§ EXERCISE AIM: For the entries that follow, restate word for word the line containing "const a = (j / sides) * Math.PI * 2;", the line containing "m.position.set(...at);", and every line that lies between them.

(Saved data entries)
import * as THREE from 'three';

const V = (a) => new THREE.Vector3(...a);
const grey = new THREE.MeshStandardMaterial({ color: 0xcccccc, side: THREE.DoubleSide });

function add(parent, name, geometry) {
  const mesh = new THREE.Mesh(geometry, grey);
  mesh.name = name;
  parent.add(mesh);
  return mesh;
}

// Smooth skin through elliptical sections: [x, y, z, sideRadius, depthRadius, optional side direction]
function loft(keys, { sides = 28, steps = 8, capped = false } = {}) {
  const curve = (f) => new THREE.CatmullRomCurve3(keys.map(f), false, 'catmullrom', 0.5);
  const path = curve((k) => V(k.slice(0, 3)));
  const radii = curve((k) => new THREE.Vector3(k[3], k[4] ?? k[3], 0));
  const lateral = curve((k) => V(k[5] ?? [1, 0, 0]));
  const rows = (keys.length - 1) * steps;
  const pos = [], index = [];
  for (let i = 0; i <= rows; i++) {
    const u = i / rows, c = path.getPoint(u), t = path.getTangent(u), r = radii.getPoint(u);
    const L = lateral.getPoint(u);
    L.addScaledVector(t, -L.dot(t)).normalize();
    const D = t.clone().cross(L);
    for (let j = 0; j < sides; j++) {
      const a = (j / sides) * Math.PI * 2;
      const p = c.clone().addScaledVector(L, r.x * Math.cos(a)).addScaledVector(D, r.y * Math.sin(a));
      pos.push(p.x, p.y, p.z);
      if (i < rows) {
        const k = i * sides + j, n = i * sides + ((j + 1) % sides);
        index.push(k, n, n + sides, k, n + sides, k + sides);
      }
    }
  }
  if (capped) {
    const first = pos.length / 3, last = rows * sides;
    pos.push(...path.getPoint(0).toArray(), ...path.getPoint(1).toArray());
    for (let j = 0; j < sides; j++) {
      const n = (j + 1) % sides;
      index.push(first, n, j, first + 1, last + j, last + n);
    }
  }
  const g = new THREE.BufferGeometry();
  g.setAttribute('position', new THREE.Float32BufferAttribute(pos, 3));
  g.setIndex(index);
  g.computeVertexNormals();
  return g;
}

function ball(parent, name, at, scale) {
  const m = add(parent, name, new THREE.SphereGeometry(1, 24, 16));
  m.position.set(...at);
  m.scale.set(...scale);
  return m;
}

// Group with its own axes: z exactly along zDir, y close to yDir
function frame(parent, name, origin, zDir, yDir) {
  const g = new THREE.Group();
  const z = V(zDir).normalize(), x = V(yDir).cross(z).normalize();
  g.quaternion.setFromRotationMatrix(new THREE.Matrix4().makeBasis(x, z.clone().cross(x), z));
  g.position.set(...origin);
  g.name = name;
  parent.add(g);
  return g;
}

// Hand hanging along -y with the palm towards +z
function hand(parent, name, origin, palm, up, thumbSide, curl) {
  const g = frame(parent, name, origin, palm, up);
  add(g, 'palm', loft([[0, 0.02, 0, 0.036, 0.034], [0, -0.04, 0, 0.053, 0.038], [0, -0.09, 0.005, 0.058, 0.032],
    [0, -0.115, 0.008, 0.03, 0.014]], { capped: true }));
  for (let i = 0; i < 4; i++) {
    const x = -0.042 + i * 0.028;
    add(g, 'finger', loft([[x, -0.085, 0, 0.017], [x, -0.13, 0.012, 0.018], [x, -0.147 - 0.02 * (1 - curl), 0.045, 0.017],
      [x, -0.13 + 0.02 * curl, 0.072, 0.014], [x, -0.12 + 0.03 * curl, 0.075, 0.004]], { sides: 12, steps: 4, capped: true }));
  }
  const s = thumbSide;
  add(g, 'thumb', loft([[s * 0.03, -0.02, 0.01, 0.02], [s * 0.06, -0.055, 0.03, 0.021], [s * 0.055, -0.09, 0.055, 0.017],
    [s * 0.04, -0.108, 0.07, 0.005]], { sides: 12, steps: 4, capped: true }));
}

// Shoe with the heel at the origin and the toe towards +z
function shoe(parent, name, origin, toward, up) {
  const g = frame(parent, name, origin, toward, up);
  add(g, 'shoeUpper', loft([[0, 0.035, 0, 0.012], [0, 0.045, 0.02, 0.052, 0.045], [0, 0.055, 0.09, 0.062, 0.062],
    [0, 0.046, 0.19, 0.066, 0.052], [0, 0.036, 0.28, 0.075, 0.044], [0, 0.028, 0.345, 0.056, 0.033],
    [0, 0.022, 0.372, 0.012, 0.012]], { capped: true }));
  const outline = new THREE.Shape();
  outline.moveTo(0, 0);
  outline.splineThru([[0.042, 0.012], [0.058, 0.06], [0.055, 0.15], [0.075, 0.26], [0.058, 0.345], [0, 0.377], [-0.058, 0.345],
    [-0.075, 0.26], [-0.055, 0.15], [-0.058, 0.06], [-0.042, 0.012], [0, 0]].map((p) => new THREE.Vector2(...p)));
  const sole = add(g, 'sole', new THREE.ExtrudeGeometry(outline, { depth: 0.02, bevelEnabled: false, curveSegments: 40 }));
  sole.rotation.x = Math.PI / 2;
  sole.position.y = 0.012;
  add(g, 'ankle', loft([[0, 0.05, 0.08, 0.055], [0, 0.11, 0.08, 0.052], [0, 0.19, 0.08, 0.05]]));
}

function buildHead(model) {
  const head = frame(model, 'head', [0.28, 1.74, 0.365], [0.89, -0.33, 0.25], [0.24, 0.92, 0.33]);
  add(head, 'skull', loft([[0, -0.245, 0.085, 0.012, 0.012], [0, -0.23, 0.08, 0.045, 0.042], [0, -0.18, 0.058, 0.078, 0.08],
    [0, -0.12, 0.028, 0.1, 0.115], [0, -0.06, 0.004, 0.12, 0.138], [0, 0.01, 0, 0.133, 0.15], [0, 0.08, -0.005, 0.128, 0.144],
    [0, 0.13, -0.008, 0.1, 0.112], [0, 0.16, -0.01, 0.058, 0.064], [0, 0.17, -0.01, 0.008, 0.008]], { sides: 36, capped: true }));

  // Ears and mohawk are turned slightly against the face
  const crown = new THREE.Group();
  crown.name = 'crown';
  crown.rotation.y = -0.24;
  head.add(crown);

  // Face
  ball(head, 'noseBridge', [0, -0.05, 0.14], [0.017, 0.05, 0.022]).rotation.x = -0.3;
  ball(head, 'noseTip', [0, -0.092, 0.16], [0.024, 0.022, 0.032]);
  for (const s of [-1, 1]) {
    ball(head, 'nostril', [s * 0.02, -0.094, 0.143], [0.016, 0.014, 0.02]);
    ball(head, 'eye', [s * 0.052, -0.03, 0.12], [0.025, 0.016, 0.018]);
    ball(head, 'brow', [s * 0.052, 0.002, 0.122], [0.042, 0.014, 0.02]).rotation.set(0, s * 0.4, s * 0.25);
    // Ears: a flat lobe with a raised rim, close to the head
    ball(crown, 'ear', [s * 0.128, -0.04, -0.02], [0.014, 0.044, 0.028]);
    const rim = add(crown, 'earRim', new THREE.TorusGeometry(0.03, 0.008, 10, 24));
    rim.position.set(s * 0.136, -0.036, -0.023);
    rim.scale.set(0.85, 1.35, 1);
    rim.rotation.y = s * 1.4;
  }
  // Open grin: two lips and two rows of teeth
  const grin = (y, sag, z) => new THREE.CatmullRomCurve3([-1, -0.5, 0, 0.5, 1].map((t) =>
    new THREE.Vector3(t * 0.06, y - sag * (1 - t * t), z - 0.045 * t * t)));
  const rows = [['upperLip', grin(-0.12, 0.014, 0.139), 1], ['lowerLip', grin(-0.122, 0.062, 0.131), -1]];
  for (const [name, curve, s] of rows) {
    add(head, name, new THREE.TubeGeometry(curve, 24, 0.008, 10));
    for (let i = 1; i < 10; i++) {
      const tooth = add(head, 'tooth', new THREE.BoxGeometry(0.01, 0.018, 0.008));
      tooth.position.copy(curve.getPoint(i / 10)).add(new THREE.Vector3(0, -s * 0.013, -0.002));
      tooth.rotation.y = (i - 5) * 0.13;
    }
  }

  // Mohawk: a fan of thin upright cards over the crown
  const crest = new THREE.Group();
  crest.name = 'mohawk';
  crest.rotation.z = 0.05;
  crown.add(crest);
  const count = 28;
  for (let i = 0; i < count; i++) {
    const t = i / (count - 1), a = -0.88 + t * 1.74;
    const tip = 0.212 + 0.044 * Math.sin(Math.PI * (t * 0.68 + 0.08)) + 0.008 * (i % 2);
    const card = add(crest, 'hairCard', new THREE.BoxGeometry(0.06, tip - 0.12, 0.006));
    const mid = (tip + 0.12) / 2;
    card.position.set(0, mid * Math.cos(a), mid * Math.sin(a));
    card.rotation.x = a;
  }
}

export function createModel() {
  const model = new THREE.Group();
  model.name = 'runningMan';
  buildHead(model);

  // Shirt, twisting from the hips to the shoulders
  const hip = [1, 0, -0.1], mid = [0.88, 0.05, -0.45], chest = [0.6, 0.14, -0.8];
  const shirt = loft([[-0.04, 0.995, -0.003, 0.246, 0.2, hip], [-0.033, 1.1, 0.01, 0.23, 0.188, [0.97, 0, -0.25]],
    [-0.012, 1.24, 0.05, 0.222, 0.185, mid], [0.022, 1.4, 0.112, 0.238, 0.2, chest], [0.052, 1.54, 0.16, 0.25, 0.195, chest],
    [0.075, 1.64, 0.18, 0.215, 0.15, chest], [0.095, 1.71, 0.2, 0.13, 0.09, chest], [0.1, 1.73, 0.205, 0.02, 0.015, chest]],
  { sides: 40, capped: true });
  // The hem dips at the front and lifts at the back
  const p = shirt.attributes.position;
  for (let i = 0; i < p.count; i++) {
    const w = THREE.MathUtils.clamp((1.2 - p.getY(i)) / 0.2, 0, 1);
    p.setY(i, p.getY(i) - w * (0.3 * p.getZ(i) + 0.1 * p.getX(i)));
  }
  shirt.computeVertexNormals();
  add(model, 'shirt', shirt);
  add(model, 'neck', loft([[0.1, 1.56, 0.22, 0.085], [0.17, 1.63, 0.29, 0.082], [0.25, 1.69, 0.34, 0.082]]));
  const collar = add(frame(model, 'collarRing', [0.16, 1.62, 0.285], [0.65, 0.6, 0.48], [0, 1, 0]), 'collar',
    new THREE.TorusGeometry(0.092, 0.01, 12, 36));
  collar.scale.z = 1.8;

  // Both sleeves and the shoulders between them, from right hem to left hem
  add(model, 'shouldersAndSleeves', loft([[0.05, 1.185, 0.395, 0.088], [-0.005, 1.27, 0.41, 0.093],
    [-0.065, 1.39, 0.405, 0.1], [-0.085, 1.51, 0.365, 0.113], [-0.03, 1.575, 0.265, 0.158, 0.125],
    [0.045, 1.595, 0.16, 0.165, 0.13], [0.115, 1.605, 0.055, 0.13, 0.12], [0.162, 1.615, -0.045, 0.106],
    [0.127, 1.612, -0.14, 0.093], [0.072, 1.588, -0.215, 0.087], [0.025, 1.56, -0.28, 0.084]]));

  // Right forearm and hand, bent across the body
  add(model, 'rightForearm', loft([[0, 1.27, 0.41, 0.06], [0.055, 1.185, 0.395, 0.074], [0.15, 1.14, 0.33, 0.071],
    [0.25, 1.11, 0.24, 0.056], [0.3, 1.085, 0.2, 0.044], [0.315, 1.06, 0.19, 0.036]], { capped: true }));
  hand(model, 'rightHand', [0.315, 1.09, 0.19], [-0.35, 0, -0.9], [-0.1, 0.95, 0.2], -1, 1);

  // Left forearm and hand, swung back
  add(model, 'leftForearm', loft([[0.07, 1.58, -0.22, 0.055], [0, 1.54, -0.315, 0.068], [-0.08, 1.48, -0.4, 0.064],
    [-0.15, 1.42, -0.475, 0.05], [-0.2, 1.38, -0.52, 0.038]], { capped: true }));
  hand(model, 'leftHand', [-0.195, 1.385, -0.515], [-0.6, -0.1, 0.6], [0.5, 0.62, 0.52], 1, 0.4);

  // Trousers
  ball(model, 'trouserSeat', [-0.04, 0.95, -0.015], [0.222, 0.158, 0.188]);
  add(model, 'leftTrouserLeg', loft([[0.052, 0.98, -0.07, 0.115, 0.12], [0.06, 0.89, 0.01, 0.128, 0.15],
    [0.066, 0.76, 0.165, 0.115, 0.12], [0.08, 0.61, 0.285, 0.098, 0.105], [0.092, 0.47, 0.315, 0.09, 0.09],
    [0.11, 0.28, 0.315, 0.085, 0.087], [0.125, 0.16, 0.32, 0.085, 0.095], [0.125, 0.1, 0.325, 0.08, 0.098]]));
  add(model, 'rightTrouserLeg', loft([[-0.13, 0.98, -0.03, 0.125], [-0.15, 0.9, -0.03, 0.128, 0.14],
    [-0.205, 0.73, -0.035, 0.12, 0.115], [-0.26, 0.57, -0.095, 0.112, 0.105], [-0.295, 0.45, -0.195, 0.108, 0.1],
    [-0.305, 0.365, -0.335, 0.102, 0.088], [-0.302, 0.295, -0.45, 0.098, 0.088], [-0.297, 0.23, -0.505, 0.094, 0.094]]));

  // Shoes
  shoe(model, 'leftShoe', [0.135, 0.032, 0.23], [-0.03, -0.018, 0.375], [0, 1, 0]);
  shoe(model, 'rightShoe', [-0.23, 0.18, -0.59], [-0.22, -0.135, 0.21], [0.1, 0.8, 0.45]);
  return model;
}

§ FINAL ANSWER:
      const a = (j / sides) * Math.PI * 2;
      const p = c.clone().addScaledVector(L, r.x * Math.cos(a)).addScaledVector(D, r.y * Math.sin(a));
      pos.push(p.x, p.y, p.z);
      if (i < rows) {
        const k = i * sides + j, n = i * sides + ((j + 1) % sides);
        index.push(k, n, n + sides, k, n + sides, k + sides);
      }
    }
  }
  if (capped) {
    const first = pos.length / 3, last = rows * sides;
    pos.push(...path.getPoint(0).toArray(), ...path.getPoint(1).toArray());
    for (let j = 0; j < sides; j++) {
      const n = (j + 1) % sides;
      index.push(first, n, j, first + 1, last + j, last + n);
    }
  }
  const g = new THREE.BufferGeometry();
  g.setAttribute('position', new THREE.Float32BufferAttribute(pos, 3));
  g.setIndex(index);
  g.computeVertexNormals();
  return g;
}

function ball(parent, name, at, scale) {
  const m = add(parent, name, new THREE.SphereGeometry(1, 24, 16));
  m.position.set(...at);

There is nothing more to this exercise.